Even though the Penguins were stacked with talented players such as Mario Lemieux, Ron Francis, and Jaromir Jagr, the Islanders put forth an amazing team effort that helped them win the series. Pittsburgh was heavily favored to beat the Islanders, but the play of defenseman Darius Kasparaitus was one of the keys to the Isles’ success. Kasparaitus constantly agitated and frustrated Mario Lemieux with his physical play and the two teams exchanged victories until a decisive game 7 was played. True to the tight nature of the series, the seventh game went into overtime and David Volek scored the game winning goal (his second goal of the game) as the underdog Islanders dispatched the Pittsburgh Penguins.
While the 1992-1993 New York Islanders were not the dynasty team of the 80s, players such as Pierre Turgeon, Glenn Healy, Steve Thomas, Ray Ferraro, David Volek, Vladimir Malakhov, and Darius Kasparaitus recaptured some of the magic of the old teams through hard work and newly forged team chemistry.
Fun Fact: The 1993 Division Finals against the Penguins was the last playoff series that the Islanders won, as the franchise has not won a playoff round since.
In his third year with The Hockey Writers, Toli covers all things related to the New York Islanders.
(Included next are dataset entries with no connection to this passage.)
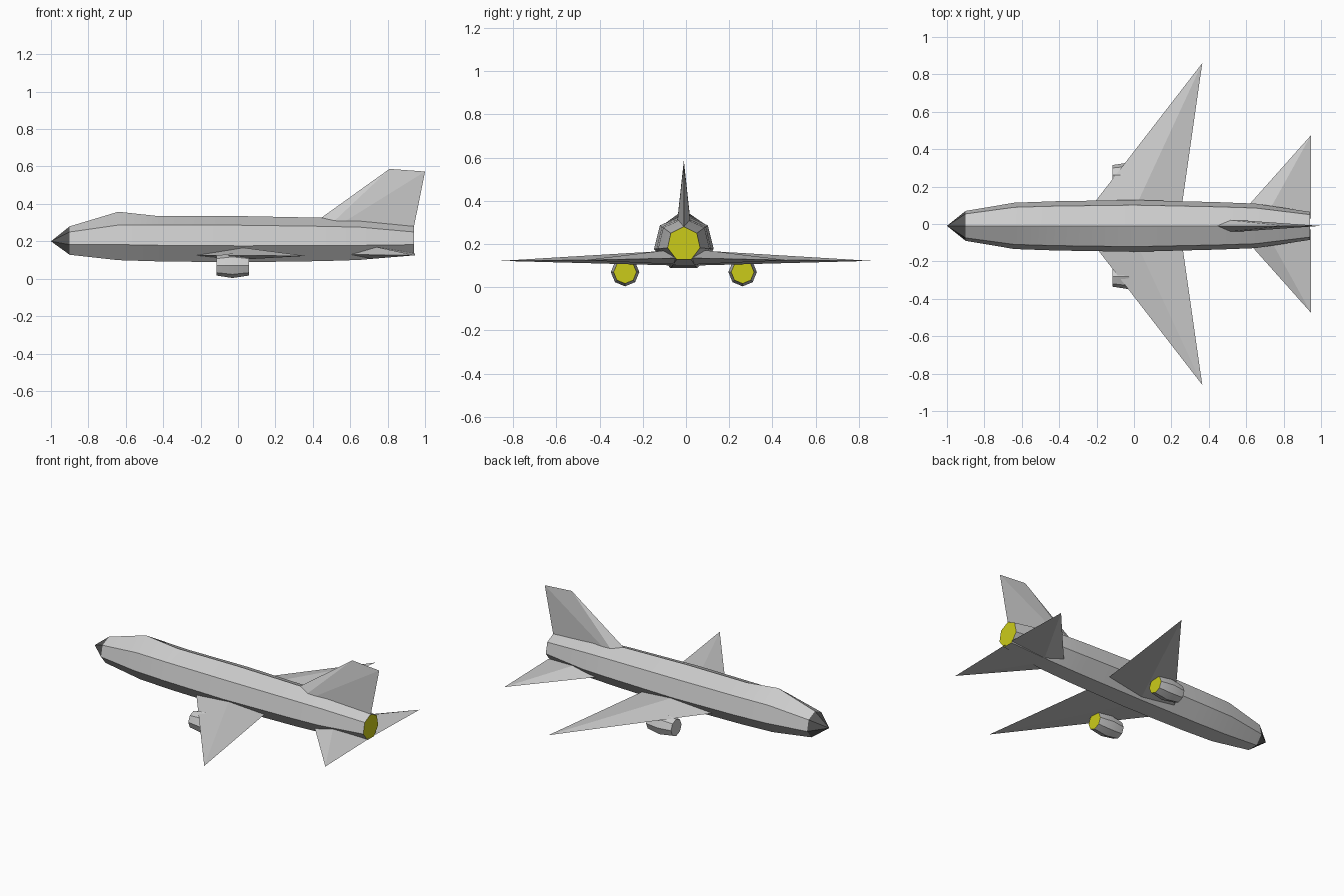
import bpy, bmesh, math

cube = bpy.data.objects.get("Cube")
if cube:
    bpy.data.objects.remove(cube, do_unlink=True)


def material(name, color):
    m = bpy.data.materials.new(name)
    m.use_nodes = True
    m.diffuse_color = color
    m.node_tree.nodes["Principled BSDF"].inputs["Base Color"].default_value = color
    return m


GREY = material("light grey", (0.6, 0.6, 0.6, 1))
DARK = material("dark grey", (0.1, 0.1, 0.1, 1))
YELLOW = material("exhaust yellow", (0.6, 0.6, 0.01, 1))
AXIS_Y = -0.01  # centre line of the body


def finish(name, bm, mats, smooth=False):
    bmesh.ops.recalc_face_normals(bm, faces=bm.faces)
    mesh = bpy.data.meshes.new(name)
    bm.to_mesh(mesh)
    bm.free()
    for m in mats:
        mesh.materials.append(m)
    obj = bpy.data.objects.new(name, mesh)
    bpy.context.collection.objects.link(obj)
    if smooth:
        bpy.ops.object.select_all(action="DESELECT")
        obj.select_set(True)
        bpy.context.view_layer.objects.active = obj
        bpy.ops.object.shade_smooth_by_angle(angle=math.radians(30))
    return obj


def bridge(bm, a, b):
    n = len(a)
    for i in range(n):
        j = (i + 1) % n
        bm.faces.new((a[i], a[j], b[j], b[i]))


def tube(name, stations, sides, y, mats):
    """Loft of polygon rings (x, centre z, half width, half height, ridge rise);
    the rear cap takes the second material."""
    bm = bmesh.new()
    rings = []
    for x, cz, ry, rz, rise in stations:
        ring = []
        for i in range(sides):
            a = math.tau * i / sides
            z = cz + rz * math.cos(a) + (rise if i == 0 else 0)
            ring.append(bm.verts.new((x, y + ry * math.sin(a), z)))
        rings.append(ring)
    for a, b in zip(rings, rings[1:]):
        bridge(bm, a, b)
    bm.faces.new(rings[0])
    bm.faces.new(rings[-1]).material_index = 1
    return finish(name, bm, mats, True)


# Fuselage with the canopy ridge and yellow exhaust
tube("fuselage", [
    (-0.9, 0.2, 0.082, 0.08, 0),
    (-0.64, 0.21, 0.127, 0.123, 0.025),
    (-0.42, 0.207, 0.135, 0.127, 0),
    (0, 0.205, 0.142, 0.13, 0),
    (0.45, 0.204, 0.13, 0.122, 0),
    (0.65, 0.204, 0.122, 0.115, 0),
    (0.94, 0.2, 0.077, 0.08, 0),
], 7, AXIS_Y, [GREY, YELLOW])

# Nose cone
bm = bmesh.new()
tip = bm.verts.new((-1, AXIS_Y, 0.2))
base = []
for i in range(7):
    a = math.tau * i / 7
    base.append(bm.verts.new((-0.9, AXIS_Y + 0.082 * math.sin(a), 0.2 + 0.08 * math.cos(a))))
bm.faces.new(base)
for i in range(7):
    bm.faces.new((tip, base[i], base[(i + 1) % 7]))
finish("nose_cone", bm, [DARK])

# Engine pods under the wings
for side, y in (("left", 0.262), ("right", -0.282)):
    tube(side + "_engine", [
        (-0.115, 0.07, 0.053, 0.053, 0),
        (-0.03, 0.07, 0.066, 0.066, 0),
        (0.06, 0.07, 0.053, 0.053, 0),
    ], 8, y, [GREY, YELLOW])


def surface(name, section, tip):
    """Pointed lifting surface from a four point root, mirrored across the body."""
    bm = bmesh.new()
    root = [bm.verts.new((x, 0.03, z)) for x, z in section]
    point = bm.verts.new(tip)
    bm.faces.new(root)
    for i in range(4):
        bm.faces.new((root[i], root[(i + 1) % 4], point))
    obj = finish(name, bm, [GREY])
    mirror = obj.modifiers.new("mirror", "MIRROR")
    mirror.use_axis = (False, True, False)


surface("wings", [(-0.277, 0.125), (-0.02, 0.172), (0.246, 0.13), (-0.02, 0.1)],
        (0.365, 0.86, 0.122))
surface("tailplanes", [(0.55, 0.13), (0.7, 0.178), (0.945, 0.135), (0.7, 0.105)],
        (0.945, 0.473, 0.125))

# Vertical fin, thin along its top edge
bm = bmesh.new()
front, left, rear, right = [bm.verts.new((x, AXIS_Y + y, 0.2)) for x, y in
                            ((0.27, 0), (0.4, 0.042), (0.925, 0), (0.4, -0.042))]
top_front = bm.verts.new((0.81, AXIS_Y, 0.587))
top_rear = bm.verts.new((1, AXIS_Y, 0.573))
bm.faces.new((front, left, rear, right))
for flank in (left, right):
    bm.faces.new((front, flank, top_front))
    bm.faces.new((flank, rear, top_rear))
    bm.faces.new((flank, top_rear, top_front))
finish("tail_fin", bm, [GREY])
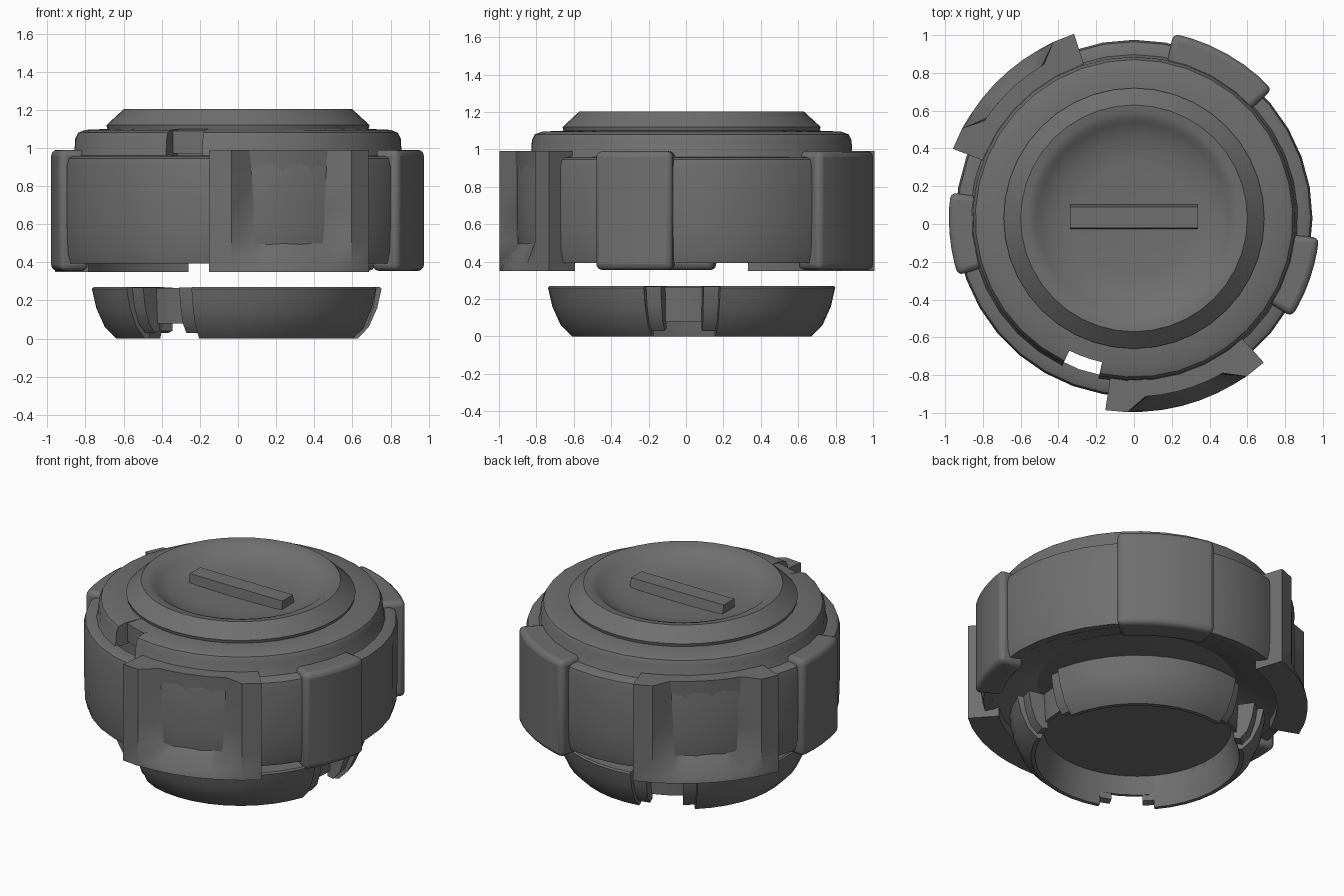
import bpy, bmesh
from math import radians, cos, sin

if "Cube" in bpy.data.objects:
    bpy.data.objects.remove(bpy.data.objects["Cube"])

CY = 0.03  # centre of all turned parts
GREY = bpy.data.materials.new("dark_grey")
GREY.diffuse_color = (0.16, 0.16, 0.16, 1)
GREY.use_nodes = True
GREY.node_tree.nodes["Principled BSDF"].inputs["Base Color"].default_value = GREY.diffuse_color


def finish(name, bm, angle=32, bevel=0.0):
    bmesh.ops.remove_doubles(bm, verts=bm.verts, dist=1e-5)
    bmesh.ops.recalc_face_normals(bm, faces=bm.faces)
    me = bpy.data.meshes.new(name)
    bm.to_mesh(me)
    bm.free()
    me.materials.append(GREY)
    ob = bpy.data.objects.new(name, me)
    bpy.context.collection.objects.link(ob)
    if bevel:
        m = ob.modifiers.new("Bevel", 'BEVEL')
        m.width, m.segments, m.limit_method = bevel, 3, 'ANGLE'
        m.angle_limit = radians(40)
    bpy.ops.object.select_all(action='DESELECT')
    bpy.context.view_layer.objects.active = ob
    ob.select_set(True)
    bpy.ops.object.shade_smooth_by_angle(angle=radians(angle))
    return ob


def lathe(name, prof, a0=0, a1=360, n=36, **kw):
    """Revolve a closed (r, z) outline from a0 to a1 degrees."""
    bm = bmesh.new()
    full = a1 - a0 >= 360
    rows = []
    for i in range(n if full else n + 1):
        a = radians(a0 + (a1 - a0) * i / n)
        rows.append([bm.verts.new((r * cos(a), CY + r * sin(a), z)) for r, z in prof])
    k = len(prof)
    for i in range(n):
        p, q = rows[i], rows[(i + 1) % len(rows)]
        for j in range(k):
            h = (j + 1) % k
            if prof[j][0] == 0 and prof[h][0] == 0:
                continue
            bm.faces.new((p[j], p[h], q[h], q[j]))
    if not full:
        bm.faces.new(rows[0])
        bm.faces.new(rows[-1])
    return finish(name, bm, **kw)


# Hollow body wall
lathe("body_wall", [(0.87, 0.40), (0.925, 0.393), (0.94, 0.45), (0.945, 0.60), (0.945, 0.90),
                    (0.935, 0.945), (0.91, 0.957), (0.85, 0.96), (0.87, 0.93)])

# Stepped shoulder and conical underside, both open at the front-left notch
lathe("shoulder_ring", [(0.68, 0.97), (0.88, 0.94), (0.86, 0.97), (0.855, 1.05),
                        (0.84, 1.08), (0.80, 1.095), (0.68, 1.10)], -102.5, 244, 36)
lathe("shoulder_notch_floor", [(0.68, 0.97), (0.78, 0.97), (0.78, 1.09), (0.68, 1.10)],
      -116, -102.5, 3)
lathe("conical_underside", [(0.60, 0.50), (0.72, 0.44), (0.88, 0.40), (0.88, 0.43),
                            (0.72, 0.49), (0.60, 0.53)], -102.5, 244, 36)

# Dished cap with raised rim and inner drum
lathe("dished_cap", [(0, 1.105), (0.3, 1.11), (0.42, 1.125), (0.507, 1.17), (0.53, 1.188),
                     (0.56, 1.198), (0.60, 1.203), (0.69, 1.12), (0.685, 1.10),
                     (0.72, 1.09), (0.74, 0.52), (0.60, 0.50), (0, 0.50)], n=40, angle=44)

# Grip bar across the dish
bm = bmesh.new()
sec = [(-0.03, 1.08), (-0.02, 1.17), (0.09, 1.17), (0.11, 1.08)]
ends = [[bm.verts.new((s * 0.34, y, z)) for y, z in sec] for s in (-1, 1)]
for j in range(4):
    h = (j + 1) % 4
    bm.faces.new((ends[0][j], ends[0][h], ends[1][h], ends[1][j]))
for e in ends:
    bm.faces.new(e)
finish("grip_bar", bm)

# Plain grip pads
for i, (a0, a1, r) in enumerate([(43, 78, 1.0), (-32, -6, 0.985), (172, 198, 0.98)]):
    lathe(f"plain_pad_{i + 1}", [(0.82, 0.355), (r, 0.355), (r, 0.99), (0.82, 0.99)],
          a0, a1, 6, bevel=0.032)


def scoop_pad(name, a0, a1):
    """Wide pad with two end fins, a hollow middle and a sill at the bottom."""
    bm = bmesh.new()
    # height, radius of the hollow, share of span where the hollow starts
    levels = [(0.35, 1.025, 0.22), (0.39, 1.015, 0.24), (0.51, 0.93, 0.29),
              (0.67, 0.935, 0.28), (0.83, 0.94, 0.26), (0.99, 0.945, 0.24)]
    rows = []
    for z, rm, f in levels:
        ro = 1.027
        pts = [(0, ro), (0.13, ro)]
        pts += [(f + (1 - 2 * f) * k / 5, rm) for k in range(6)]
        pts += [(0.87, ro), (1, ro)]
        pts += [(1 - k / 9, 0.84) for k in range(10)]
        row = []
        for t, r in pts:
            a = radians(a0 + (a1 - a0) * t)
            row.append(bm.verts.new((r * cos(a), CY + r * sin(a), z)))
        rows.append(row)
    k = len(rows[0])
    for p, q in zip(rows, rows[1:]):
        for j in range(k):
            bm.faces.new((p[j], p[(j + 1) % k], q[(j + 1) % k], q[j]))
    # top and bottom as strips of quads from the outer to the inner edge
    for row in (rows[0], rows[-1]):
        for j in range(9):
            bm.faces.new((row[j], row[j + 1], row[18 - j], row[19 - j]))
    finish(name, bm, angle=30)


scoop_pad("front_scoop_pad", -98.5, -48)
scoop_pad("rear_scoop_pad", 108, 159)

# Base: three curved outer segments with thinner stepped tabs at the gaps
outer = [(0.615, 0.0), (0.64, 0.0), (0.70, 0.06), (0.745, 0.16), (0.768, 0.26),
         (0.76, 0.27), (0.58, 0.27), (0.565, 0.19)]
tab = [(0.60, 0.04), (0.64, 0.03), (0.685, 0.08), (0.715, 0.17), (0.73, 0.268),
       (0.60, 0.268)]
for i in range(3):
    g = -4 + 120 * i
    lathe(f"base_segment_{i + 1}", outer, g + 15.5, g + 104.5, 10)
    lathe(f"base_tab_left_{i + 1}", tab, g + 9, g + 16, 2)
    lathe(f"base_tab_right_{i + 1}", tab, g - 16, g - 9, 2)

# Base floor plate with a short skirt
lathe("base_plate", [(0, 0.19), (0.565, 0.19), (0.60, 0.08), (0.62, 0.08), (0.63, 0.265),
                     (0, 0.265)])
Focusing on the Islanders, the NHL Draft & draft-eligible prospect goalies, and hockey history, Toli can be contacted on Facebook by searching/messaging Toli Metter and on twitter by searching @ToliMetterTHW.